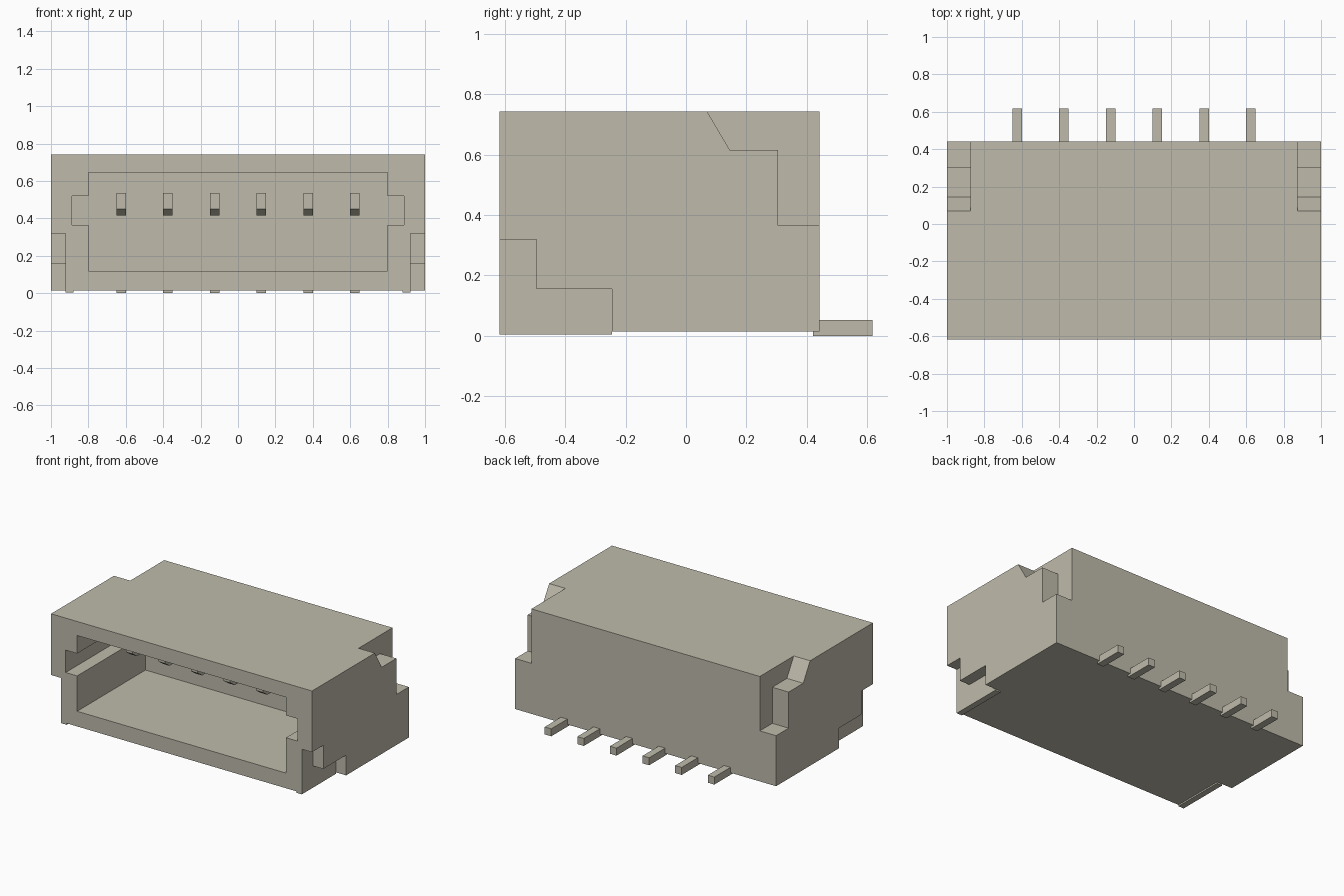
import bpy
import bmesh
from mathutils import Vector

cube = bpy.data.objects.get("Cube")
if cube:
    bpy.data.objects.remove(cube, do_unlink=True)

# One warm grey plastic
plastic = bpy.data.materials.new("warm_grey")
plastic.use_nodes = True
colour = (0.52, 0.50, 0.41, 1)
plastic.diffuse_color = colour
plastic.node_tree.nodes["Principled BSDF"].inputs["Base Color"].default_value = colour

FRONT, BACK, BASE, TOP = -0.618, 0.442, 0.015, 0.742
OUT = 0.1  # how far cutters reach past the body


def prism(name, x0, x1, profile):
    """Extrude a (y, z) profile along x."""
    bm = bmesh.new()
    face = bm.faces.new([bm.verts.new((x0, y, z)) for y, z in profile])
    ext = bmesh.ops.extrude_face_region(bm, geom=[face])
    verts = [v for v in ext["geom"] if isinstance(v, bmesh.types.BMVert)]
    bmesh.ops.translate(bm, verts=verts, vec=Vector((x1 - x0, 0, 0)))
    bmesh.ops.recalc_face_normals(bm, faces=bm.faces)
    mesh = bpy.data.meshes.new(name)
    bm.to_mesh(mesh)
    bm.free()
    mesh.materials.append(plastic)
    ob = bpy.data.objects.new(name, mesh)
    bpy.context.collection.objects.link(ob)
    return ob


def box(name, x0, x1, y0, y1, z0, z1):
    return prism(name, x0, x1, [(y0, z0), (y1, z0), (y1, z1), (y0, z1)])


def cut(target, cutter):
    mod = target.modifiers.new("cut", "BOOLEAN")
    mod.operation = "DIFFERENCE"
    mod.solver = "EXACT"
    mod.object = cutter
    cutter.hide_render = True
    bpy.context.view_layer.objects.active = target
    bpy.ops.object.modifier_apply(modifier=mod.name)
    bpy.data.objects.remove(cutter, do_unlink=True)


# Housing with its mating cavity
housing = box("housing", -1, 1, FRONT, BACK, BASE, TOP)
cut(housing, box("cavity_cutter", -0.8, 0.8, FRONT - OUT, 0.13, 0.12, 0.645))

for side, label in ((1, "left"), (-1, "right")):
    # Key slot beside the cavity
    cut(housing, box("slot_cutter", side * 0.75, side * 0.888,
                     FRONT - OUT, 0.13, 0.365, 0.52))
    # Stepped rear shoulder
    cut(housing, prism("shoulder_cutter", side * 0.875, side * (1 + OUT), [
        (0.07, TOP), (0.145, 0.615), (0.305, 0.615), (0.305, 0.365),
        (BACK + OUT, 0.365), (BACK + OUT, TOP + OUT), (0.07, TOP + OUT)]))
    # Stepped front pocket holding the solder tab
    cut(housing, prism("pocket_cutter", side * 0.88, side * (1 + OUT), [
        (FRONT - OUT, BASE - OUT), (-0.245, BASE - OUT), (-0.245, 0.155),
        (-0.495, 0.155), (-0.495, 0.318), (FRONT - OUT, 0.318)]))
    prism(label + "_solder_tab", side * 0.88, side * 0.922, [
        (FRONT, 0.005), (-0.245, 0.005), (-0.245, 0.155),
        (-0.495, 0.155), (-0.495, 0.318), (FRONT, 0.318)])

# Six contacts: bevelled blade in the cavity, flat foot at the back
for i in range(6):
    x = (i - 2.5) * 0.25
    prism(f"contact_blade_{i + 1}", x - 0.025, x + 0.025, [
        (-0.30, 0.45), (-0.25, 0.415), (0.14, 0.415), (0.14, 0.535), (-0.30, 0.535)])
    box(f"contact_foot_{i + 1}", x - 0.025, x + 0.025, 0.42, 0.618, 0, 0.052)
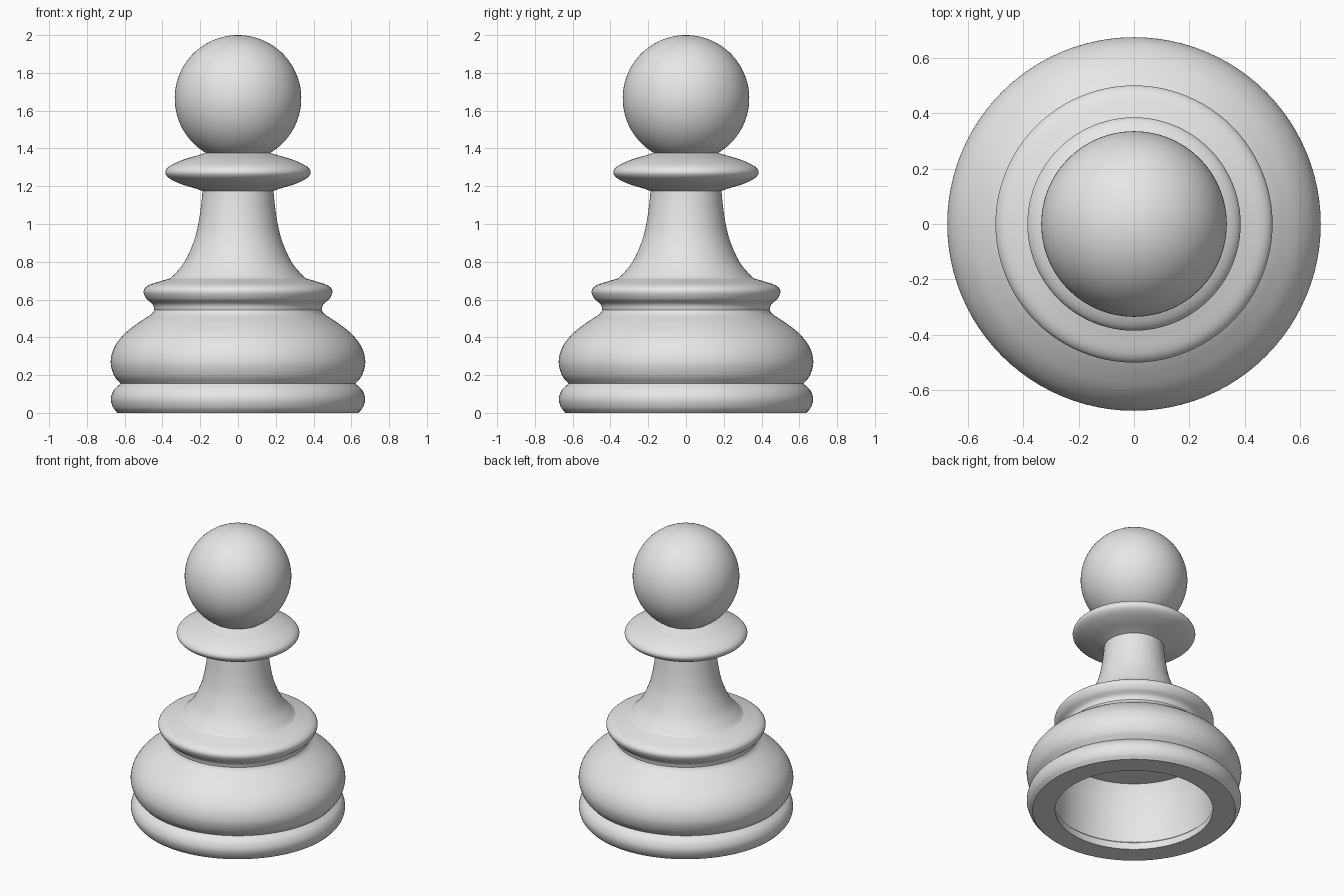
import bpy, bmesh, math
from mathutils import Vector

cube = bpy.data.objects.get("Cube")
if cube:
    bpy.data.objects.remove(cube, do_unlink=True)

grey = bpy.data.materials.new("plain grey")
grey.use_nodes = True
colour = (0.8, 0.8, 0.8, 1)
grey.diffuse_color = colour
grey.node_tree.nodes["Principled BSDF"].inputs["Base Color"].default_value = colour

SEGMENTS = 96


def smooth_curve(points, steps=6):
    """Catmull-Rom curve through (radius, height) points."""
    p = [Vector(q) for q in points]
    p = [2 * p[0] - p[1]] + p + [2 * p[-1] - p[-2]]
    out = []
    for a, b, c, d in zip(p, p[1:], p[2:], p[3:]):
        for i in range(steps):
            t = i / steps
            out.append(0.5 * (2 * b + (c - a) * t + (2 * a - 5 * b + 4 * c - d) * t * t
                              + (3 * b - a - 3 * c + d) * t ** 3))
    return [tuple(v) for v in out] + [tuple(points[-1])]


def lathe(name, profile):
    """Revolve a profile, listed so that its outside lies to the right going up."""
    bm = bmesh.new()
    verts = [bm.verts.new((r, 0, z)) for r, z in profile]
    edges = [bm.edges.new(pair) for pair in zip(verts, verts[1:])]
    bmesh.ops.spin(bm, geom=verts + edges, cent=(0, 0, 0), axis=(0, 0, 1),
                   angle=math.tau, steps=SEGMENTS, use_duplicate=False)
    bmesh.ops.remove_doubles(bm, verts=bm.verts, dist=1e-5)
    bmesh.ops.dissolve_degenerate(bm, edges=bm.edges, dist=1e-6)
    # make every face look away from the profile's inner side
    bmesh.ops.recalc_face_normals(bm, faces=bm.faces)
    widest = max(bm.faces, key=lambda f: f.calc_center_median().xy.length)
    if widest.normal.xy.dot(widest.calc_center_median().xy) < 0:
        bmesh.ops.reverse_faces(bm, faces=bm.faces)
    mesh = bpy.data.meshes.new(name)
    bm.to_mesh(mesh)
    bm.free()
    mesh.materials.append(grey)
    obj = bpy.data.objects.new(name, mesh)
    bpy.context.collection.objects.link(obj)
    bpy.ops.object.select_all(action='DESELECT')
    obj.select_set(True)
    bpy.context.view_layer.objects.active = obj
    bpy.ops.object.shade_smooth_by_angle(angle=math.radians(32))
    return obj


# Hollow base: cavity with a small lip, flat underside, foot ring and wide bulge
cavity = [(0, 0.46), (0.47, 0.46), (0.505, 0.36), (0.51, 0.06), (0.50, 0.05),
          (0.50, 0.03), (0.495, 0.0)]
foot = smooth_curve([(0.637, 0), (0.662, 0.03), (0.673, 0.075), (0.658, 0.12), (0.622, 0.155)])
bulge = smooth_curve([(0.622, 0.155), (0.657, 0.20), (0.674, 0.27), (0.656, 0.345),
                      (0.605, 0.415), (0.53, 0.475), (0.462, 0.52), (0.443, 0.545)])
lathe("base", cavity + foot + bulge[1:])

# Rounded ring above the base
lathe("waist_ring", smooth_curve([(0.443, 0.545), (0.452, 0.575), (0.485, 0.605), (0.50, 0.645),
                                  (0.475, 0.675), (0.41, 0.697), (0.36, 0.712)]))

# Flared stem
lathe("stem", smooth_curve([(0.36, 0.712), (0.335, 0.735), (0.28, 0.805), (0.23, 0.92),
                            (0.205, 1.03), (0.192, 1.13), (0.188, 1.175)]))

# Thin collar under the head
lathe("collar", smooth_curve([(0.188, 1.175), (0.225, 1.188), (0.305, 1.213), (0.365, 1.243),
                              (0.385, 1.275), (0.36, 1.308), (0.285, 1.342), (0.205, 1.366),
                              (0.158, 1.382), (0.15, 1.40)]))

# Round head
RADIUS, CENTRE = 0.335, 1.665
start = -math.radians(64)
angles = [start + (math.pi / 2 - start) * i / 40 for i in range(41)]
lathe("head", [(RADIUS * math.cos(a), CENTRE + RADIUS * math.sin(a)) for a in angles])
▬▬▬▬▬▬▬▬▬▬
*ASSIGNMENT*. Restate the listing word for word and drop the pictures.

*EXERCISE OUTPUT*.
import bpy
import bmesh
from mathutils import Vector

cube = bpy.data.objects.get("Cube")
if cube:
    bpy.data.objects.remove(cube, do_unlink=True)

# One warm grey plastic
plastic = bpy.data.materials.new("warm_grey")
plastic.use_nodes = True
colour = (0.52, 0.50, 0.41, 1)
plastic.diffuse_color = colour
plastic.node_tree.nodes["Principled BSDF"].inputs["Base Color"].default_value = colour

FRONT, BACK, BASE, TOP = -0.618, 0.442, 0.015, 0.742
OUT = 0.1  # how far cutters reach past the body


def prism(name, x0, x1, profile):
    """Extrude a (y, z) profile along x."""
    bm = bmesh.new()
    face = bm.faces.new([bm.verts.new((x0, y, z)) for y, z in profile])
    ext = bmesh.ops.extrude_face_region(bm, geom=[face])
    verts = [v for v in ext["geom"] if isinstance(v, bmesh.types.BMVert)]
    bmesh.ops.translate(bm, verts=verts, vec=Vector((x1 - x0, 0, 0)))
    bmesh.ops.recalc_face_normals(bm, faces=bm.faces)
    mesh = bpy.data.meshes.new(name)
    bm.to_mesh(mesh)
    bm.free()
    mesh.materials.append(plastic)
    ob = bpy.data.objects.new(name, mesh)
    bpy.context.collection.objects.link(ob)
    return ob


def box(name, x0, x1, y0, y1, z0, z1):
    return prism(name, x0, x1, [(y0, z0), (y1, z0), (y1, z1), (y0, z1)])


def cut(target, cutter):
    mod = target.modifiers.new("cut", "BOOLEAN")
    mod.operation = "DIFFERENCE"
    mod.solver = "EXACT"
    mod.object = cutter
    cutter.hide_render = True
    bpy.context.view_layer.objects.active = target
    bpy.ops.object.modifier_apply(modifier=mod.name)
    bpy.data.objects.remove(cutter, do_unlink=True)


# Housing with its mating cavity
housing = box("housing", -1, 1, FRONT, BACK, BASE, TOP)
cut(housing, box("cavity_cutter", -0.8, 0.8, FRONT - OUT, 0.13, 0.12, 0.645))

for side, label in ((1, "left"), (-1, "right")):
    # Key slot beside the cavity
    cut(housing, box("slot_cutter", side * 0.75, side * 0.888,
                     FRONT - OUT, 0.13, 0.365, 0.52))
    # Stepped rear shoulder
    cut(housing, prism("shoulder_cutter", side * 0.875, side * (1 + OUT), [
        (0.07, TOP), (0.145, 0.615), (0.305, 0.615), (0.305, 0.365),
        (BACK + OUT, 0.365), (BACK + OUT, TOP + OUT), (0.07, TOP + OUT)]))
    # Stepped front pocket holding the solder tab
    cut(housing, prism("pocket_cutter", side * 0.88, side * (1 + OUT), [
        (FRONT - OUT, BASE - OUT), (-0.245, BASE - OUT), (-0.245, 0.155),
        (-0.495, 0.155), (-0.495, 0.318), (FRONT - OUT, 0.318)]))
    prism(label + "_solder_tab", side * 0.88, side * 0.922, [
        (FRONT, 0.005), (-0.245, 0.005), (-0.245, 0.155),
        (-0.495, 0.155), (-0.495, 0.318), (FRONT, 0.318)])

# Six contacts: bevelled blade in the cavity, flat foot at the back
for i in range(6):
    x = (i - 2.5) * 0.25
    prism(f"contact_blade_{i + 1}", x - 0.025, x + 0.025, [
        (-0.30, 0.45), (-0.25, 0.415), (0.14, 0.415), (0.14, 0.535), (-0.30, 0.535)])
    box(f"contact_foot_{i + 1}", x - 0.025, x + 0.025, 0.42, 0.618, 0, 0.052)
import bpy, bmesh, math
from mathutils import Vector

cube = bpy.data.objects.get("Cube")
if cube:
    bpy.data.objects.remove(cube, do_unlink=True)

grey = bpy.data.materials.new("plain grey")
grey.use_nodes = True
colour = (0.8, 0.8, 0.8, 1)
grey.diffuse_color = colour
grey.node_tree.nodes["Principled BSDF"].inputs["Base Color"].default_value = colour

SEGMENTS = 96


def smooth_curve(points, steps=6):
    """Catmull-Rom curve through (radius, height) points."""
    p = [Vector(q) for q in points]
    p = [2 * p[0] - p[1]] + p + [2 * p[-1] - p[-2]]
    out = []
    for a, b, c, d in zip(p, p[1:], p[2:], p[3:]):
        for i in range(steps):
            t = i / steps
            out.append(0.5 * (2 * b + (c - a) * t + (2 * a - 5 * b + 4 * c - d) * t * t
                              + (3 * b - a - 3 * c + d) * t ** 3))
    return [tuple(v) for v in out] + [tuple(points[-1])]


def lathe(name, profile):
    """Revolve a profile, listed so that its outside lies to the right going up."""
    bm = bmesh.new()
    verts = [bm.verts.new((r, 0, z)) for r, z in profile]
    edges = [bm.edges.new(pair) for pair in zip(verts, verts[1:])]
    bmesh.ops.spin(bm, geom=verts + edges, cent=(0, 0, 0), axis=(0, 0, 1),
                   angle=math.tau, steps=SEGMENTS, use_duplicate=False)
    bmesh.ops.remove_doubles(bm, verts=bm.verts, dist=1e-5)
    bmesh.ops.dissolve_degenerate(bm, edges=bm.edges, dist=1e-6)
    # make every face look away from the profile's inner side
    bmesh.ops.recalc_face_normals(bm, faces=bm.faces)
    widest = max(bm.faces, key=lambda f: f.calc_center_median().xy.length)
    if widest.normal.xy.dot(widest.calc_center_median().xy) < 0:
        bmesh.ops.reverse_faces(bm, faces=bm.faces)
    mesh = bpy.data.meshes.new(name)
    bm.to_mesh(mesh)
    bm.free()
    mesh.materials.append(grey)
    obj = bpy.data.objects.new(name, mesh)
    bpy.context.collection.objects.link(obj)
    bpy.ops.object.select_all(action='DESELECT')
    obj.select_set(True)
    bpy.context.view_layer.objects.active = obj
    bpy.ops.object.shade_smooth_by_angle(angle=math.radians(32))
    return obj


# Hollow base: cavity with a small lip, flat underside, foot ring and wide bulge
cavity = [(0, 0.46), (0.47, 0.46), (0.505, 0.36), (0.51, 0.06), (0.50, 0.05),
          (0.50, 0.03), (0.495, 0.0)]
foot = smooth_curve([(0.637, 0), (0.662, 0.03), (0.673, 0.075), (0.658, 0.12), (0.622, 0.155)])
bulge = smooth_curve([(0.622, 0.155), (0.657, 0.20), (0.674, 0.27), (0.656, 0.345),
                      (0.605, 0.415), (0.53, 0.475), (0.462, 0.52), (0.443, 0.545)])
lathe("base", cavity + foot + bulge[1:])

# Rounded ring above the base
lathe("waist_ring", smooth_curve([(0.443, 0.545), (0.452, 0.575), (0.485, 0.605), (0.50, 0.645),
                                  (0.475, 0.675), (0.41, 0.697), (0.36, 0.712)]))

# Flared stem
lathe("stem", smooth_curve([(0.36, 0.712), (0.335, 0.735), (0.28, 0.805), (0.23, 0.92),
                            (0.205, 1.03), (0.192, 1.13), (0.188, 1.175)]))

# Thin collar under the head
lathe("collar", smooth_curve([(0.188, 1.175), (0.225, 1.188), (0.305, 1.213), (0.365, 1.243),
                              (0.385, 1.275), (0.36, 1.308), (0.285, 1.342), (0.205, 1.366),
                              (0.158, 1.382), (0.15, 1.40)]))

# Round head
RADIUS, CENTRE = 0.335, 1.665
start = -math.radians(64)
angles = [start + (math.pi / 2 - start) * i / 40 for i in range(41)]
lathe("head", [(RADIUS * math.cos(a), CENTRE + RADIUS * math.sin(a)) for a in angles])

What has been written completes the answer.